* **Work order**:
Beneath this instruction is a block of data; output from it exactly the lines that run from the one containing "d = (b - a).normalized()" through the one containing "bmesh.ops.translate(bm, vec=Vector(centre) +", inclusive.

=======

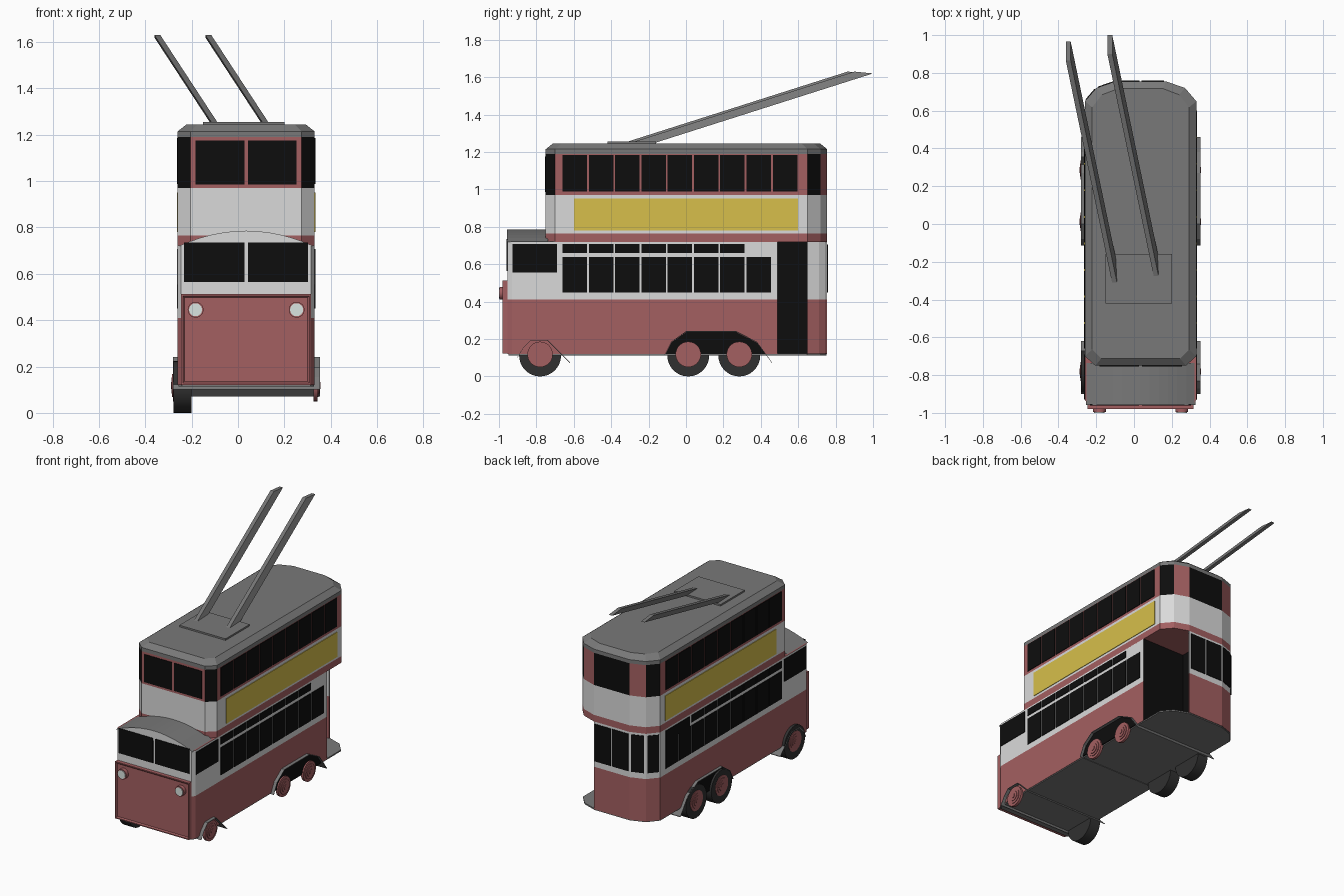
import bpy, bmesh
from mathutils import Vector

cube = bpy.data.objects.get("Cube")
if cube:
    bpy.data.objects.remove(cube, do_unlink=True)

CX = 0.035          # centre line of the body
HW = 0.295          # half width of the body


def material(name, r, g, b):
    m = bpy.data.materials.new(name)
    m.use_nodes = True
    m.diffuse_color = (r, g, b, 1)
    m.node_tree.nodes["Principled BSDF"].inputs["Base Color"].default_value = (r, g, b, 1)
    return m


RED = material("body red", 0.37, 0.115, 0.12)
WHITE = material("off white", 0.7, 0.7, 0.7)
GREY = material("roof grey", 0.19, 0.19, 0.19)
BLACK = material("window black", 0.004, 0.004, 0.004)
YELLOW = material("panel yellow", 0.68, 0.52, 0.07)
TYRE = material("tyre dark grey", 0.03, 0.03, 0.03)
LAMP = material("lamp white", 0.7, 0.78, 0.75)


def finish(name, bm, mats):
    bmesh.ops.recalc_face_normals(bm, faces=bm.faces)
    me = bpy.data.meshes.new(name)
    bm.to_mesh(me)
    bm.free()
    for m in mats:
        me.materials.append(m)
    ob = bpy.data.objects.new(name, me)
    bpy.context.collection.objects.link(ob)
    return ob


def loft(name, outline, levels, mats, rule):
    """Stack a plan outline at levels (z, x scale, y scale); rule(band, side) picks the colour."""
    bm = bmesh.new()
    rings = [[bm.verts.new((CX + x * sx, y * sy, z)) for x, y in outline] for z, sx, sy in levels]
    n = len(outline)
    for k in range(len(rings) - 1):
        for i in range(n):
            j = (i + 1) % n
            f = bm.faces.new((rings[k][i], rings[k][j], rings[k + 1][j], rings[k + 1][i]))
            f.material_index = rule(k, i)
    bm.faces.new(rings[0][::-1]).material_index = rule(-1, 0)
    bm.faces.new(rings[-1]).material_index = rule(len(levels), 0)
    return finish(name, bm, mats)


def prism(name, base, shift, mat):
    """Extrude a closed 3D polygon along a vector."""
    bm = bmesh.new()
    f = bm.faces.new([bm.verts.new(p) for p in base])
    top = bmesh.ops.extrude_face_region(bm, geom=[f])["geom"]
    bmesh.ops.translate(bm, vec=shift, verts=[v for v in top if isinstance(v, bmesh.types.BMVert)])
    return finish(name, bm, [mat])


def panel(name, a, b, z0, z1, mat, out=0.004):
    """Thin upright plate from plan point a to b, outside on the right of a->b."""
    a, b = Vector((a[0] + CX, a[1], 0)), Vector((b[0] + CX, b[1], 0))
    d = (b - a).normalized()
    up = Vector((0, 0, 1))
    n = d.cross(up)
    a, b = a - n * 0.003, b - n * 0.003
    return prism(name, [a + up * z0, b + up * z0, b + up * z1, a + up * z1], n * (out + 0.003), mat)


def side_panel(name, s, y0, y1, z0, z1, mat):
    ends = [(s * HW, y0), (s * HW, y1)]
    return panel(name, *ends[::s], z0, z1, mat)


def disc(name, centre, axis, radius, depth, mat, sides=32):
    """Cylinder starting at centre and growing along axis."""
    bm = bmesh.new()
    bmesh.ops.create_cone(bm, cap_ends=True, segments=sides, radius1=radius, radius2=radius, depth=depth)
    axis = Vector(axis)
    bmesh.ops.transform(bm, matrix=axis.to_track_quat("Z", "Y").to_matrix().to_4x4(), verts=bm.verts)
    bmesh.ops.translate(bm, vec=Vector(centre) + axis * depth / 2, verts=bm.verts)
    ob = finish(name, bm, [mat])
    bpy.ops.object.select_all(action="DESELECT")
    ob.select_set(True)
    bpy.context.view_layer.objects.active = ob
    bpy.ops.object.shade_smooth_by_angle()
    return ob


# Upper deck with faceted rear, colour bands and bevelled roof
rear = [(HW, 0.65), (0.235, 0.72), (0.135, 0.755), (-0.135, 0.755), (-0.235, 0.72), (-HW, 0.65)]
deck = [(-0.24, -0.75), (0.24, -0.75), (HW, -0.70)] + rear + [(-HW, -0.70)]


def deck_rule(k, i):
    if k == 2:
        return 3 if i % 2 else 0
    return 1 if k == 1 else 0 if k < 1 else 2


loft("upper_deck", deck,
     [(0.72, 1, 1), (0.765, 1, 1), (0.97, 1, 1), (1.19, 1, 1), (1.215, 1, 1), (1.245, 0.87, 0.95)],
     [RED, WHITE, GREY, BLACK], deck_rule)

# Lower body with an open rear entrance on the left
recess = [(HW, 0.49), (-0.03, 0.49), (-0.03, 0.65), (-0.27, 0.65), (-0.215, 0.71), (-0.13, 0.742), (0.135, 0.742)]
body = [(-0.28, -0.955), (0.28, -0.955), (HW, -0.93)] + recess + rear[2:] + [(-HW, -0.93)]


def body_rule(k, i):
    if k in (0, 1):
        return 3 if 3 <= i <= 5 else k
    return 2 if k < 0 else 0


loft("lower_body", body, [(0.12, 1, 1), (0.41, 1, 1), (0.722, 1, 1)], [RED, WHITE, GREY, BLACK], body_rule)
loft("floor_plate", body[:3] + rear + body[-1:], [(0.113, 0.99, 0.995), (0.122, 0.99, 0.995)],
     [GREY], lambda k, i: 0)

# Cab roof: arched top with a white front
arch = [(CX + t * 0.29 / 6, -0.957, 0.72 + 0.066 * (1 - (t / 6) ** 2)) for t in range(-6, 7)]
cab = prism("cab_roof", arch, Vector((0, 0.22, 0)), GREY)
cab.data.materials.append(WHITE)
for p in cab.data.polygons:
    p.material_index = int(p.normal.y < -0.9)

# Front panel with a recessed centre
bm = bmesh.new()
bmesh.ops.create_cube(bm, size=1)
bmesh.ops.scale(bm, vec=(0.56, 0.03, 0.39), verts=bm.verts)
bmesh.ops.translate(bm, vec=(CX, -0.965, 0.317), verts=bm.verts)
bm.normal_update()
front = [f for f in bm.faces if f.normal.y < -0.9]
bmesh.ops.inset_region(bm, faces=front, thickness=0.01, depth=0)
bmesh.ops.inset_region(bm, faces=front, thickness=0.01, depth=-0.008)
finish("front_panel", bm, [RED])

# Headlights
for s in (-1, 1):
    x = CX + s * 0.218
    disc("headlight_body", (x, -0.965, 0.445), (0, -1, 0), 0.034, 0.031, RED)
    disc("headlight_lens", (x, -0.99, 0.445), (0, -1, 0), 0.028, 0.01, LAMP)

# Front windows, mirrored about the centre line
for s in (-1, 1):
    low = sorted((s * 0.008, s * 0.268))
    high = sorted((s * 0.008, s * 0.218))
    panel("windscreen", (low[0], -0.957), (low[1], -0.957), 0.565, 0.735, BLACK)
    panel("upper_front_window", (high[0], -0.75), (high[1], -0.75), 0.985, 1.175, BLACK)

# Side windows, cab windows and yellow panels
for s in (-1, 1):
    for i in range(9):
        y0 = -0.66 + i * 0.1405
        y1 = y0 + 0.131
        side_panel("upper_side_window", s, y0, y1, 0.988, 1.185, BLACK)
        if i < 8 or s < 0:
            side_panel("lower_side_window", s, y0, y1, 0.45, 0.638, BLACK)
        if i < 7:
            side_panel("vent_window", s, y0, y1, 0.66, 0.708, BLACK)
    side_panel("cab_side_window", s, -0.928, -0.69, 0.555, 0.708, BLACK)
    side_panel("yellow_panel", s, -0.60, 0.60, 0.78, 0.95, YELLOW)
side_panel("rear_vent_window", -1, 0.334, 0.595, 0.638, 0.708, BLACK)

# Rear lower windows
panel("rear_window", (0.125, 0.755), (0.005, 0.755), 0.45, 0.705, BLACK)
panel("rear_window", (-0.005, 0.755), (-0.128, 0.755), 0.45, 0.705, BLACK)
for a, b in zip(rear[3:], rear[4:]):
    a, b = Vector(a), Vector(b)
    panel("rear_corner_window", a.lerp(b, 0.1), a.lerp(b, 0.9), 0.45, 0.705, BLACK)

# Black wheel arches over the rear wheels
opening = [(-0.11, 0.12), (-0.08, 0.18), (0.0, 0.237), (0.27, 0.237), (0.38, 0.18), (0.425, 0.12)]
for s in (-1, 1):
    prism("rear_wheel_arch", [(CX + s * (HW - 0.003), y, z) for y, z in opening],
          Vector((s * 0.007, 0, 0)), BLACK)

# Thin mudguards running across the full width
guards = {
    "front_mudguard": [(-0.9, 0.1), (-0.87, 0.15), (-0.83, 0.19), (-0.74, 0.19), (-0.69, 0.14), (-0.62, 0.07)],
    "rear_mudguard": [(-0.115, 0.11)] + opening[1:5] + [(0.46, 0.07)],
}
for name, pts in guards.items():
    under = [(y, z - 0.004) for y, z in reversed(pts)]
    prism(name, [(-0.28, y, z + 0.005) for y, z in pts + under], Vector((0.633, 0, 0)), GREY)

# Wheels: tyres on the right side, stepped hubs on both sides
for y in (-0.78, 0.012, 0.285):
    disc("tyre", (-0.20, y, 0.112), (-1, 0, 0), 0.112, 0.078, TYRE)
    for s, x in ((-1, -0.27), (1, 0.325)):
        for r, d in ((0.068, 0.018), (0.05, 0.023), (0.034, 0.027), (0.016, 0.031)):
            disc("wheel_hub", (x, y, 0.118), (s, 0, 0), r, d if s > 0 else d * 0.6, RED)

# Pole base and trolley poles
prism("pole_base", [(-0.15, -0.42, 1.24), (0.2, -0.42, 1.24), (0.2, -0.16, 1.24), (-0.15, -0.16, 1.24)],
      Vector((0, 0, 0.016)), GREY)
for x, y in ((0.122, -0.25), (-0.098, -0.285)):
    foot = [(x - 0.013, y - 0.05, 1.248), (x + 0.013, y - 0.05, 1.248),
            (x + 0.013, y + 0.05, 1.238), (x - 0.013, y + 0.05, 1.238)]
    prism("trolley_pole", foot, Vector((-0.25, 1.2, 0.382)), GREY)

=======

* **Your response**:
    d = (b - a).normalized()
    up = Vector((0, 0, 1))
    n = d.cross(up)
    a, b = a - n * 0.003, b - n * 0.003
    return prism(name, [a + up * z0, b + up * z0, b + up * z1, a + up * z1], n * (out + 0.003), mat)


def side_panel(name, s, y0, y1, z0, z1, mat):
    ends = [(s * HW, y0), (s * HW, y1)]
    return panel(name, *ends[::s], z0, z1, mat)


def disc(name, centre, axis, radius, depth, mat, sides=32):
    """Cylinder starting at centre and growing along axis."""
    bm = bmesh.new()
    bmesh.ops.create_cone(bm, cap_ends=True, segments=sides, radius1=radius, radius2=radius, depth=depth)
    axis = Vector(axis)
    bmesh.ops.transform(bm, matrix=axis.to_track_quat("Z", "Y").to_matrix().to_4x4(), verts=bm.verts)
    bmesh.ops.translate(bm, vec=Vector(centre) + axis * depth / 2, verts=bm.verts)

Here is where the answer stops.